(Source material):
▽

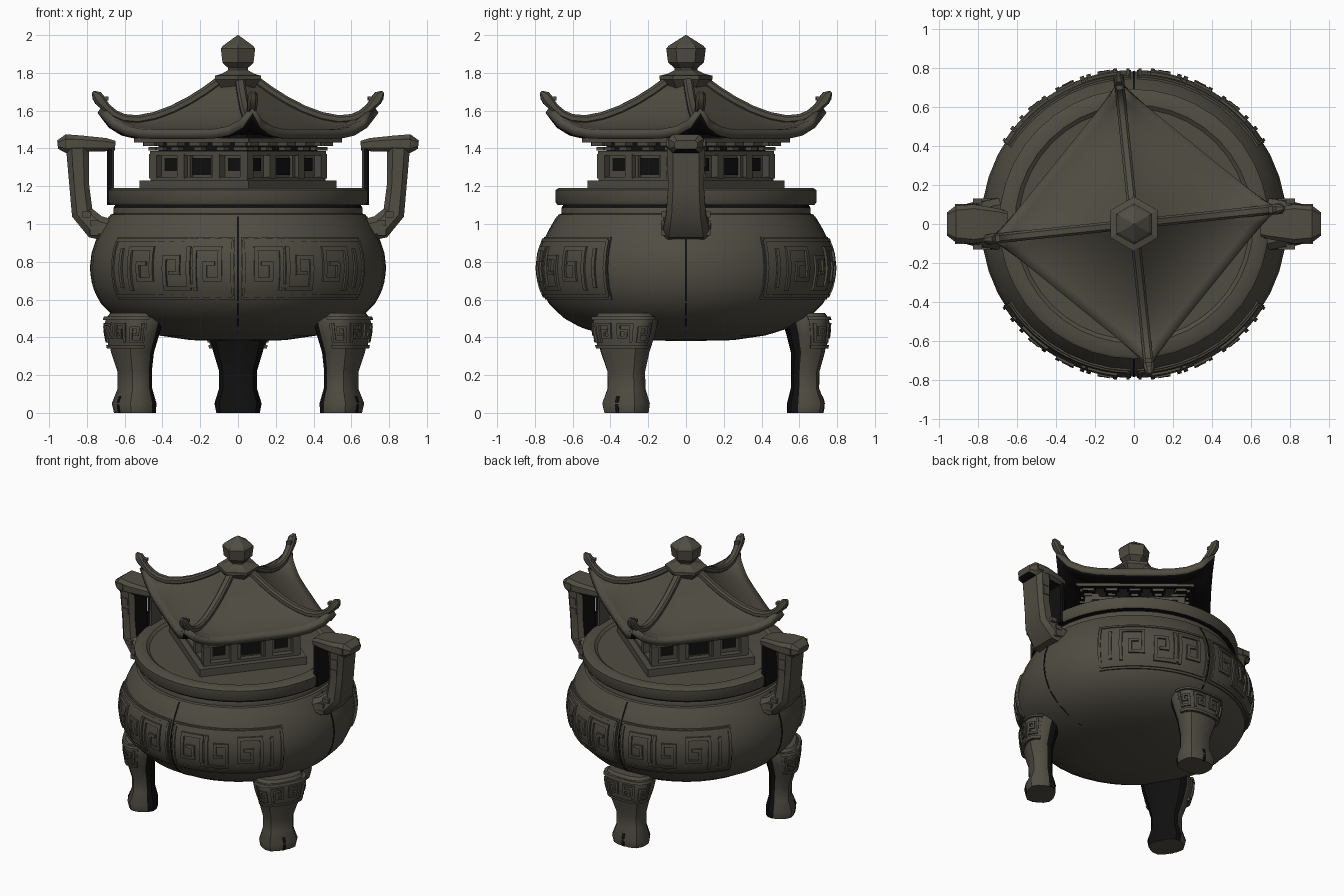
import bpy, bmesh, math
from mathutils import Vector, Matrix

if "Cube" in bpy.data.objects:
    bpy.data.objects.remove(bpy.data.objects["Cube"])

def material(name, col):
    m = bpy.data.materials.new(name)
    m.diffuse_color = (*col, 1)
    m.use_nodes = True
    m.node_tree.nodes["Principled BSDF"].inputs["Base Color"].default_value = m.diffuse_color
    return m

BRONZE = material("dark bronze", (0.08, 0.073, 0.055))
BLACK = material("soot black", (0.005, 0.005, 0.005))

def finish(name, bm, rule=None, recalc=True, smooth=35):
    if recalc:
        bmesh.ops.recalc_face_normals(bm, faces=bm.faces)
    bm.normal_update()
    for f in bm.faces:
        f.material_index = 1 if rule and rule(f) else 0
    me = bpy.data.meshes.new(name)
    bm.to_mesh(me)
    bm.free()
    ob = bpy.data.objects.new(name, me)
    bpy.context.collection.objects.link(ob)
    me.materials.append(BRONZE)
    me.materials.append(BLACK)
    if smooth:
        bpy.ops.object.select_all(action='DESELECT')
        ob.select_set(True)
        bpy.context.view_layer.objects.active = ob
        bpy.ops.object.shade_smooth_by_angle(angle=math.radians(smooth))
    return ob

def loft(bm, rings):
    vs = [[bm.verts.new(p) for p in r] for r in rings]
    n = len(vs[0])
    for a, b in zip(vs, vs[1:]):
        for i in range(n):
            bm.faces.new((a[i], a[(i+1) % n], b[(i+1) % n], b[i]))
    bm.faces.new(vs[0][::-1])
    bm.faces.new(vs[-1])

def lathe(bm, prof, n, turn=0):
    loft(bm, [[(r*math.cos(2*math.pi*i/n+turn), r*math.sin(2*math.pi*i/n+turn), z)
               for i in range(n)] for r, z in prof])

def sweep(bm, path, rot):
    """Chamfered bar along (x, z, thickness, width) points, turned about z."""
    R = Matrix.Rotation(rot, 3, 'Z')
    rings = []
    for i, (x, z, t, w) in enumerate(path):
        a, b = path[max(i-1, 0)], path[min(i+1, len(path)-1)]
        d = Vector((b[0]-a[0], 0, b[1]-a[1])).normalized()
        nrm = Vector((-d.z, 0, d.x))
        c = 0.25*min(t, w)
        t, w = t/2, w/2
        sec = [(t, w-c), (t-c, w), (-t+c, w), (-t, w-c), (-t, -w+c), (-t+c, -w), (t-c, -w), (t, -w+c)]
        rings.append([R @ (Vector((x, 0, z)) + nrm*p + Vector((0, q, 0))) for p, q in sec])
    loft(bm, rings)

def box(bm, c, s, R=Matrix.Identity(4)):
    bmesh.ops.create_cube(bm, size=1, matrix=R @ Matrix.Translation(c) @ Matrix.Diagonal((*s, 1)))

def interp(table, z):
    for a, b in zip(table, table[1:]):
        if a[0] <= z <= b[0]:
            k = (z-a[0])/(b[0]-a[0])
            return [p+(q-p)*k for p, q in zip(a, b)]
    return table[-1]

def plate(bm, f, u0, u1, v0, v1, h):
    """Raised patch on a surface f(u degrees, v height, offset)."""
    u0, u1, v0, v1 = min(u0, u1), max(u0, u1), min(v0, v1), max(v0, v1)
    n, m = max(1, math.ceil((u1-u0)/5)), max(1, math.ceil((v1-v0)/0.04))
    uv = [[(u0+(u1-u0)*i/n, v0+(v1-v0)*j/m) for i in range(n+1)] for j in range(m+1)]
    g = [[bm.verts.new(f(u, v, h)) for u, v in row] for row in uv]
    for j in range(m):
        for i in range(n):
            bm.faces.new((g[j][i], g[j][i+1], g[j+1][i+1], g[j+1][i]))
    loop = ([(0, i) for i in range(n)] + [(j, n) for j in range(m)] +
            [(m, i) for i in range(n, 0, -1)] + [(j, 0) for j in range(m, 0, -1)])
    low = [bm.verts.new(f(*uv[j][i], -0.012)) for j, i in loop]
    for k in range(len(loop)):
        q = (k+1) % len(loop)
        bm.faces.new((g[loop[q][0]][loop[q][1]], g[loop[k][0]][loop[k][1]], low[k], low[q]))

SPIRAL = [(0, 0), (0, 1), (1, 1), (1, .22), (.42, .22), (.42, .62), (.72, .62)]

def spiral(bm, f, u0, u1, v0, v1, du, dv, h):
    pts = [(u0+(u1-u0)*a, v0+(v1-v0)*b) for a, b in SPIRAL]
    for (a, b), (c, d) in zip(pts, pts[1:]):
        plate(bm, f, min(a, c)-du, max(a, c)+du, min(b, d)-dv, max(b, d)+dv, h)

def frame(bm, f, u0, u1, v0, v1, du, dv, h):
    for v in (v0, v1):
        plate(bm, f, u0, u1, v-dv, v+dv, h)
    for u in (u0, u1):
        plate(bm, f, u-du, u+du, v0, v1, h)

# Bowl and rim
BOWL = [(.25, .385), (.42, .41), (.55, .45), (.65, .505), (.73, .585), (.768, .67), (.782, .76),
        (.772, .85), (.74, .94), (.70, 1.01), (.675, 1.05)]
bm = bmesh.new()
lathe(bm, [(.02, .38)] + BOWL + [(.66, 1.055), (.66, 1.085), (.65, 1.1), (.68, 1.1), (.69, 1.115),
      (.69, 1.18), (.675, 1.19), (.61, 1.19), (.59, 1.175), (.02, 1.18)], 40)
finish("bowl", bm, lambda f: 1.086 < f.calc_center_median().z < 1.101)

ZR = [(z, r) for r, z in BOWL]
def on_bowl(u, v, h):
    r = interp(ZR, v)[1] + h
    return (r*math.cos(math.radians(u)), r*math.sin(math.radians(u)), v)

# Fret panels, front and back, mirrored about the centre line
bm = bmesh.new()
for mid in (-90, 90):
    for s in (-1, 1):
        U = lambda a: mid + s*a
        plate(bm, on_bowl, U(1.2), U(58), .60, .93, .008)
        frame(bm, on_bowl, U(2.2), U(57), .62, .915, .6, .008, .016)
        for a, b, c, d in ((17, 7, .66, .87), (19.5, 29.5, .87, .66), (46.5, 35.5, .66, .87)):
            spiral(bm, on_bowl, U(a), U(b), c, d, .8, .011, .02)
        plate(bm, on_bowl, U(17), U(20), .66, .682, .02)
        plate(bm, on_bowl, U(51), U(52.5), .66, .87, .018)
finish("fret_panels", bm)

# Dark casting seams
bm = bmesh.new()
for u in (0, 90, 180, 270):
    plate(bm, on_bowl, u-.4, u+.4, .42, 1.04, .003)
finish("casting_seams", bm, lambda f: True)

# Three legs with fret collars: z, centre radius, half depth, half width
LEG = [(0, .63, .095, .115), (.05, .635, .10, .125), (.13, .63, .075, .10), (.22, .632, .075, .10),
       (.32, .645, .09, .13), (.42, .64, .11, .16), (.50, .63, .125, .17), (.53, .61, .125, .155)]
def on_leg(u, v, h):
    _, c, a, b = interp(LEG, v)
    p, q = math.cos(math.radians(u)), math.sin(math.radians(u))
    k = (abs(p)**3 + abs(q)**3)**(-1/3)
    return Vector((c+(a+h)*k*p, (b+h)*k*q, v))

for name, deg in (("right_front_leg", -30), ("left_front_leg", 210), ("back_leg", 90)):
    R = Matrix.Rotation(math.radians(deg), 4, 'Z')
    out = R @ Vector((1, 0, 0))
    bm = bmesh.new()
    loft(bm, [[on_leg(i*22.5, row[0], 0) for i in range(16)] for row in LEG])
    bm.transform(R)
    finish(name, bm, lambda f: f.normal.dot(out) < -.35 and f.normal.z < .5)
    bm = bmesh.new()
    plate(bm, on_leg, -80, 80, .34, .51, .006)
    for v in (.35, .50):
        plate(bm, on_leg, -82, 82, v-.009, v+.009, .016)
    for s in (-1, 1):
        spiral(bm, on_leg, s*32, s*9, .38, .47, 3, .007, .016)
        spiral(bm, on_leg, s*70, s*46, .47, .38, 3, .007, .016)
    bm.transform(R)
    finish(name + "_collar", bm)
    bm = bmesh.new()
    plate(bm, on_leg, -5, 5, 0.0, .09, .003)
    bm.transform(R)
    finish(name + "_hoof_cleft", bm, lambda f: True)

# Handles
for name, rot in (("right_handle", 0), ("left_handle", math.pi)):
    out = Vector((math.cos(rot), 0, 0))
    bm = bmesh.new()
    sweep(bm, [(.67, .965, .12, .27), (.755, .985, .13, .25), (.825, 1.06, .115, .21),
               (.84, 1.2, .105, .19), (.85, 1.40, .12, .2)], rot)
    finish(name + "_outer_post", bm, lambda f: f.normal.dot(out) < -.8)
    bm = bmesh.new()
    sweep(bm, [(.65, 1.415, .05, .13), (.70, 1.42, .07, .16), (.82, 1.425, .085, .2),
               (.91, 1.425, .1, .19), (.955, 1.42, .045, .12)], rot)
    finish(name + "_top", bm, lambda f: f.normal.z < -.8)
    bm = bmesh.new()
    sweep(bm, [(.675, 1.1, .035, .15), (.675, 1.42, .035, .14)], rot)
    finish(name + "_inner_post", bm, lambda f: f.normal.dot(out) > -.5)
    bm = bmesh.new()
    R = Matrix.Rotation(rot, 4, 'Z')
    for s in (-1, 1):
        for x, z, w, t in ((.89, 1.43, .05, .04), (.85, 1.33, .05, .05), (.845, 1.26, .05, .04)):
            box(bm, (x, s*.097, z), (w, .012, t), R)
        for x, z in ((.76, .955), (.76, 1.005), (.80, 1.05)):
            box(bm, (x, s*.115, z), (.045, .03, .03), R)
    finish(name + "_relief", bm, smooth=0)

# Pavilion under the roof, turned so its corners face the axes
TURN = math.radians(6)
P = Matrix.Rotation(TURN + math.pi/4, 4, 'Z')
bm = bmesh.new()
box(bm, (0, 0, 1.195), (.74, .74, .07), P)
box(bm, (0, 0, 1.235), (.66, .66, .03), P)
finish("pavilion_plinth", bm, smooth=0)
bm = bmesh.new()
box(bm, (0, 0, 1.305), (.58, .58, .15), P)
finish("pavilion_walls", bm, smooth=0)
bm = bmesh.new()
box(bm, (0, 0, 1.425), (.60, .60, .10), P)
finish("bracket_core", bm, lambda f: True, smooth=0)
posts, brackets, windows = bmesh.new(), bmesh.new(), bmesh.new()
for k in range(4):
    R = P @ Matrix.Rotation(k*math.pi/2, 4, 'Z')
    box(posts, (.31, 0, 1.375), (.045, .66, .025), R)
    for y in (-.31, -.12, .12):
        box(posts, (.31, y, 1.305), (.05, .05, .13), R)
    for y in (-.115, .115):
        box(posts, (.3, y*.7, 1.305), (.03, .02, .12), R)
    box(windows, (.29, 0, 1.305), (.012, .14, .09), R)
    for y in (-.215, .215):
        box(windows, (.29, y, 1.315), (.012, .09, .07), R)
    for y in (-.31, -.155, 0, .155, .31):
        for j, (o, w) in enumerate(((.34, .05), (.365, .075), (.385, .10))):
            box(brackets, (o-.05, y, 1.398+j*.025), (.1, w, .018), R)
    box(brackets, (.375, 0, 1.443), (.035, .78, .022), R)
finish("pavilion_posts", posts, smooth=0)
finish("roof_brackets", brackets, lambda f: f.normal.z < -.5, smooth=0)
finish("window_panes", windows, lambda f: True, smooth=0)

# Swept roof with upturned corners
def roof_z(v, s):
    return 1.50 + .25*(1-v)**2 + abs(s)**5*(.02*v + .11*v**7)

bm = bmesh.new()
N, M = 12, 10
for k in range(4):
    a = TURN + k*math.pi/2
    c0, c1 = Vector((math.cos(a), math.sin(a))), Vector((-math.sin(a), math.cos(a)))
    g = []
    for j in range(M+1):
        v = j/M
        row = []
        for i in range(N+1):
            s = -1 + 2*i/N
            p = (c0*(1-s)/2 + c1*(1+s)/2)*(.10 + .62*v)
            row.append(bm.verts.new((p.x, p.y, roof_z(v, s))))
        g.append(row)
    for j in range(M):
        for i in range(N):
            bm.faces.new((g[j][i], g[j+1][i], g[j+1][i+1], g[j][i+1]))
bmesh.ops.remove_doubles(bm, verts=bm.verts, dist=1e-4)
roof = finish("roof", bm, recalc=False, smooth=40)
sol = roof.modifiers.new("thickness", 'SOLIDIFY')
sol.thickness, sol.offset, sol.material_offset = .05, -1, 1

# Ridge beams ending in curled tips
bm = bmesh.new()
for k in range(4):
    path = [(.10+.62*v, roof_z(v, 1)+.008, .045, .05) for v in (0, .12, .25, .4, .55, .7, .82, .9, .97)]
    path += [(.735, 1.655, .06, .055), (.752, 1.68, .055, .05), (.772, 1.70, .015, .02)]
    sweep(bm, path, TURN + k*math.pi/2)
    R = Matrix.Rotation(TURN + k*math.pi/2, 4, 'Z')
    box(bm, (.715, 0, 1.665), (.05, .035, .02), R)
finish("roof_ridges", bm)

# Six-sided finial
bm = bmesh.new()
lathe(bm, [(.10, 1.72), (.14, 1.765), (.14, 1.785), (.10, 1.795), (.06, 1.815), (.06, 1.825),
           (.095, 1.855), (.105, 1.93), (.09, 1.945), (.003, 2.0)], 6, math.radians(30))
finish("finial", bm, smooth=0)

△

(What to do): The count of lines above that include the string "path" is the sole expected answer.

(Written answer): 6